Prompt —
Return exactly the lines below, starting with the one that has "obj.select_set(True)" and going on through the one that has "curve.bevel_resolution = resolution".

Extracted entries section start

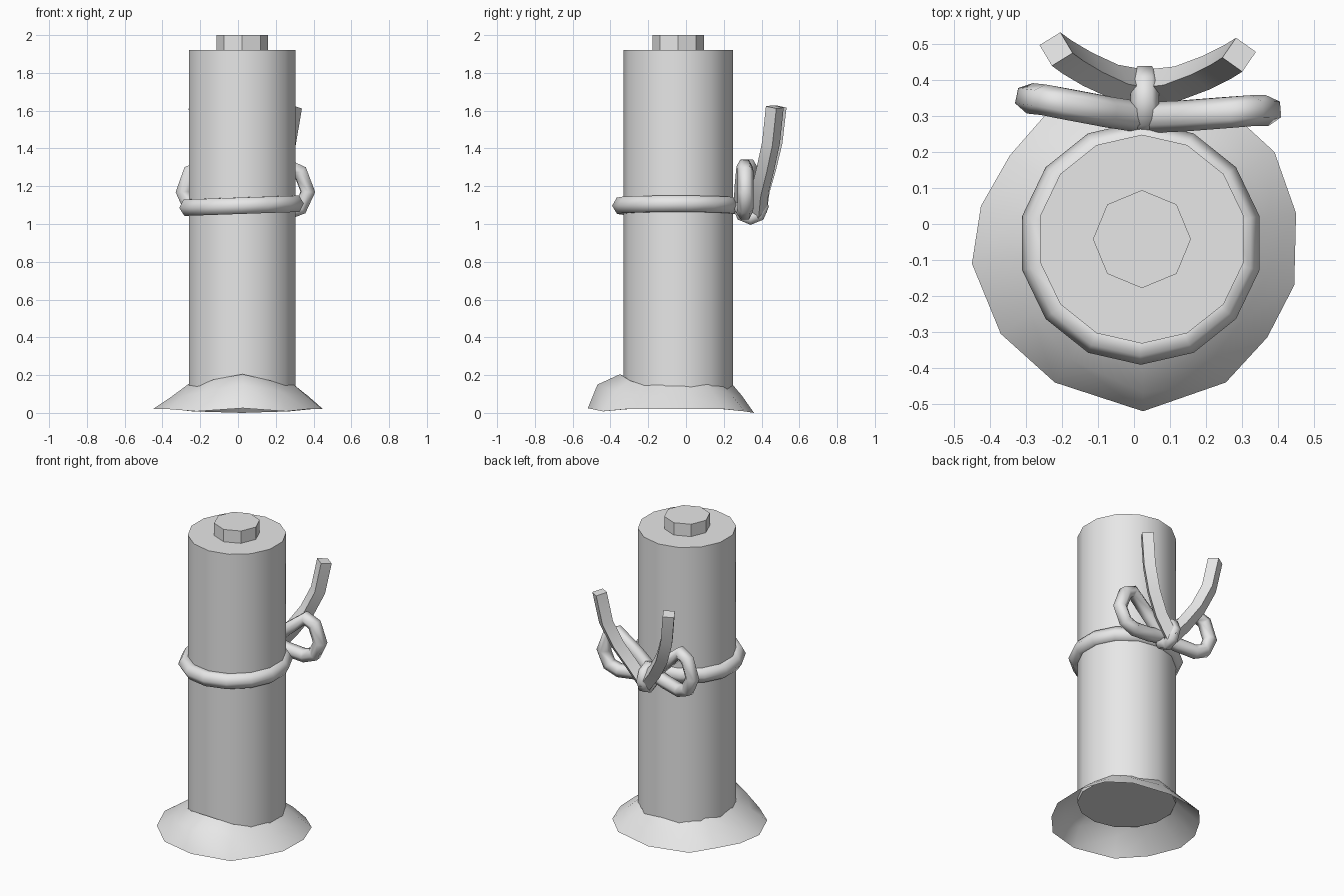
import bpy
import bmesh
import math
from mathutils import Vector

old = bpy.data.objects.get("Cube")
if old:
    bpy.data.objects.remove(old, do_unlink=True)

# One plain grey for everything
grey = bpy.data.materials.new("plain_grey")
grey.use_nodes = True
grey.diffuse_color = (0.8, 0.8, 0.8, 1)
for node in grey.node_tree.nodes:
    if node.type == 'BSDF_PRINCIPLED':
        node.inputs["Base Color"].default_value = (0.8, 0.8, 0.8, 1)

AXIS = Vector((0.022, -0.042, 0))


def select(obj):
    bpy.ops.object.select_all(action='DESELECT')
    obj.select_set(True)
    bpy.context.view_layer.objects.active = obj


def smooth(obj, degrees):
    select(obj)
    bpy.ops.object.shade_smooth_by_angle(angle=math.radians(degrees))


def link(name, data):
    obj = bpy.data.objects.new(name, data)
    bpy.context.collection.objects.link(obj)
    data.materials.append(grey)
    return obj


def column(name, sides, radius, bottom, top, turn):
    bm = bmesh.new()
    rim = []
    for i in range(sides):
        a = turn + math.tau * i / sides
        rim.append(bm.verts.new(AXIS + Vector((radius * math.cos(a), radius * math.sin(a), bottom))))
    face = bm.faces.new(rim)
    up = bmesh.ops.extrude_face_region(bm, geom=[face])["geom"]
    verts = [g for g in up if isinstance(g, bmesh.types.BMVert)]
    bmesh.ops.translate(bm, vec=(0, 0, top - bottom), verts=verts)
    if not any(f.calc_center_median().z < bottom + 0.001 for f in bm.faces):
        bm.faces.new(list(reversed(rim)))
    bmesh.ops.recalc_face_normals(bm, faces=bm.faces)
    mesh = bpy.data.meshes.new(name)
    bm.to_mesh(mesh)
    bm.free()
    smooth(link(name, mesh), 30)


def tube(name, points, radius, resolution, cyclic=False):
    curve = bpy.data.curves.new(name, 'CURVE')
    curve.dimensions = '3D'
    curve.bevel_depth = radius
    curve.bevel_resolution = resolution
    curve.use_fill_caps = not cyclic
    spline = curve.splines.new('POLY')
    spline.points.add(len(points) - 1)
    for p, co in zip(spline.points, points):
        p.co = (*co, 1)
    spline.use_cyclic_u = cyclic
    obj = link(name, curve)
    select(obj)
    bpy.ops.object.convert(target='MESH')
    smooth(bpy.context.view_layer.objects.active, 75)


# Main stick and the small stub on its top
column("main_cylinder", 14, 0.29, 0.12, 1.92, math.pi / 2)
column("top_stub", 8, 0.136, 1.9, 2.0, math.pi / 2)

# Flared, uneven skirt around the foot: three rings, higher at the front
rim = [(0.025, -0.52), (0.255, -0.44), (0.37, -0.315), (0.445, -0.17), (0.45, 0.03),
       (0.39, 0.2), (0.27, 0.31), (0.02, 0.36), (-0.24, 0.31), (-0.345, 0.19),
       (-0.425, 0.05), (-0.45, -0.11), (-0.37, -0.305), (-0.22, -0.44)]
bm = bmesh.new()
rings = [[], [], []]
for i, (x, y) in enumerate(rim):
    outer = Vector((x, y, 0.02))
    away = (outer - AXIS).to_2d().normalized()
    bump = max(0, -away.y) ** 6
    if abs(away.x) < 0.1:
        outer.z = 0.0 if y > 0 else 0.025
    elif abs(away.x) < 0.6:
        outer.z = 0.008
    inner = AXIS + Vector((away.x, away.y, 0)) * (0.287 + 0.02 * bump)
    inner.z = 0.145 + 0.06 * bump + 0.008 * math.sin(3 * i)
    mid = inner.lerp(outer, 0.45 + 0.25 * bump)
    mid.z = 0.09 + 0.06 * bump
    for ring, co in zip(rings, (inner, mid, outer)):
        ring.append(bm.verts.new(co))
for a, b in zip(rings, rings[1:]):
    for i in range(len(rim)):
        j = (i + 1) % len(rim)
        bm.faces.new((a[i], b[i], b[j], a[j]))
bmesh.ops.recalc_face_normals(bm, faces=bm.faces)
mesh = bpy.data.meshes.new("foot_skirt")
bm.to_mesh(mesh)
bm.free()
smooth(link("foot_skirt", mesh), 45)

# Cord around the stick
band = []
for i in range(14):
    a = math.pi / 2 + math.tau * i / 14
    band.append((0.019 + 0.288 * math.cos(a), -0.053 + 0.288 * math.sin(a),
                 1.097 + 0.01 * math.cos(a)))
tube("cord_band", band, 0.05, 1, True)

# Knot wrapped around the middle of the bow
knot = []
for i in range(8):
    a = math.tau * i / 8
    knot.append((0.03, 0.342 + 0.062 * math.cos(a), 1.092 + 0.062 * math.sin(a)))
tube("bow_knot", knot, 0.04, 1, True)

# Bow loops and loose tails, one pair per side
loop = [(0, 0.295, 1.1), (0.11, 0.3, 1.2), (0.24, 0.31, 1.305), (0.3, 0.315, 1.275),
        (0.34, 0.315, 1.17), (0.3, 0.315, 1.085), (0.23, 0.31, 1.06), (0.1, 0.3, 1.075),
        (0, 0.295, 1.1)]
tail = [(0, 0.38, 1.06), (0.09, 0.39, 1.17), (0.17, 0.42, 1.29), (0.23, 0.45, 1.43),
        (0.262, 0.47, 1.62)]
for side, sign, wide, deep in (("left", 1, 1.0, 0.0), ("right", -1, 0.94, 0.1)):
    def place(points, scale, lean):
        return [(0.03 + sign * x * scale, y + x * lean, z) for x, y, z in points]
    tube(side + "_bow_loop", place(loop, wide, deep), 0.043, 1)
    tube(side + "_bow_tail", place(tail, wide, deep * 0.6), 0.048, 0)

Extracted entries section end
Extracted entries section start

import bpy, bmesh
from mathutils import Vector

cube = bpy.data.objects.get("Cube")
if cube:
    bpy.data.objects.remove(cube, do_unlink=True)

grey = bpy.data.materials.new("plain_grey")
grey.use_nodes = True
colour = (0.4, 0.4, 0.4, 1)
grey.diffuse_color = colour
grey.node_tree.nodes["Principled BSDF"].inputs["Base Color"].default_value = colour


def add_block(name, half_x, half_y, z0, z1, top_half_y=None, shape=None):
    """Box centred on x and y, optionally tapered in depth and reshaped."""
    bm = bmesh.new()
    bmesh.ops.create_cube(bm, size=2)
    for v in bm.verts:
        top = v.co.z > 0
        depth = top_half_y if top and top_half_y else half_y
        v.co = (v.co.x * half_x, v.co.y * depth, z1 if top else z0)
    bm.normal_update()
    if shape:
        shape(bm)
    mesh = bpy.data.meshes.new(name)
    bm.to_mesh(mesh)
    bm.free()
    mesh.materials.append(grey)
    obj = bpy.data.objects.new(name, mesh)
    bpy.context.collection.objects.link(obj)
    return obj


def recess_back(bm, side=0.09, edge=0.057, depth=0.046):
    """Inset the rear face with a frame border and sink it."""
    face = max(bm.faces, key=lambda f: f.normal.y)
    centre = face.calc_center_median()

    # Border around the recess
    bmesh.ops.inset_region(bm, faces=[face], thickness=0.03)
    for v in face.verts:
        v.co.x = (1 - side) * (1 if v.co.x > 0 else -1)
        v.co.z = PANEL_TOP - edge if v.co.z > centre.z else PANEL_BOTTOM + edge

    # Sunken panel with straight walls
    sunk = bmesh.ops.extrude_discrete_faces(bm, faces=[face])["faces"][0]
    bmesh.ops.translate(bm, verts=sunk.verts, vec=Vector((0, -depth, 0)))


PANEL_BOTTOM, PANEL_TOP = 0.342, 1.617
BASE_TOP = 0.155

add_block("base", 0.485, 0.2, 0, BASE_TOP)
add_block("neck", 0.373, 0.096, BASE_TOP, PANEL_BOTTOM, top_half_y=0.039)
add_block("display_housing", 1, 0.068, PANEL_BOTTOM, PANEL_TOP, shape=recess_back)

Extracted entries section end

Solution for this task —
    obj.select_set(True)
    bpy.context.view_layer.objects.active = obj


def smooth(obj, degrees):
    select(obj)
    bpy.ops.object.shade_smooth_by_angle(angle=math.radians(degrees))


def link(name, data):
    obj = bpy.data.objects.new(name, data)
    bpy.context.collection.objects.link(obj)
    data.materials.append(grey)
    return obj


def column(name, sides, radius, bottom, top, turn):
    bm = bmesh.new()
    rim = []
    for i in range(sides):
        a = turn + math.tau * i / sides
        rim.append(bm.verts.new(AXIS + Vector((radius * math.cos(a), radius * math.sin(a), bottom))))
    face = bm.faces.new(rim)
    up = bmesh.ops.extrude_face_region(bm, geom=[face])["geom"]
    verts = [g for g in up if isinstance(g, bmesh.types.BMVert)]
    bmesh.ops.translate(bm, vec=(0, 0, top - bottom), verts=verts)
    if not any(f.calc_center_median().z < bottom + 0.001 for f in bm.faces):
        bm.faces.new(list(reversed(rim)))
    bmesh.ops.recalc_face_normals(bm, faces=bm.faces)
    mesh = bpy.data.meshes.new(name)
    bm.to_mesh(mesh)
    bm.free()
    smooth(link(name, mesh), 30)


def tube(name, points, radius, resolution, cyclic=False):
    curve = bpy.data.curves.new(name, 'CURVE')
    curve.dimensions = '3D'
    curve.bevel_depth = radius
    curve.bevel_resolution = resolution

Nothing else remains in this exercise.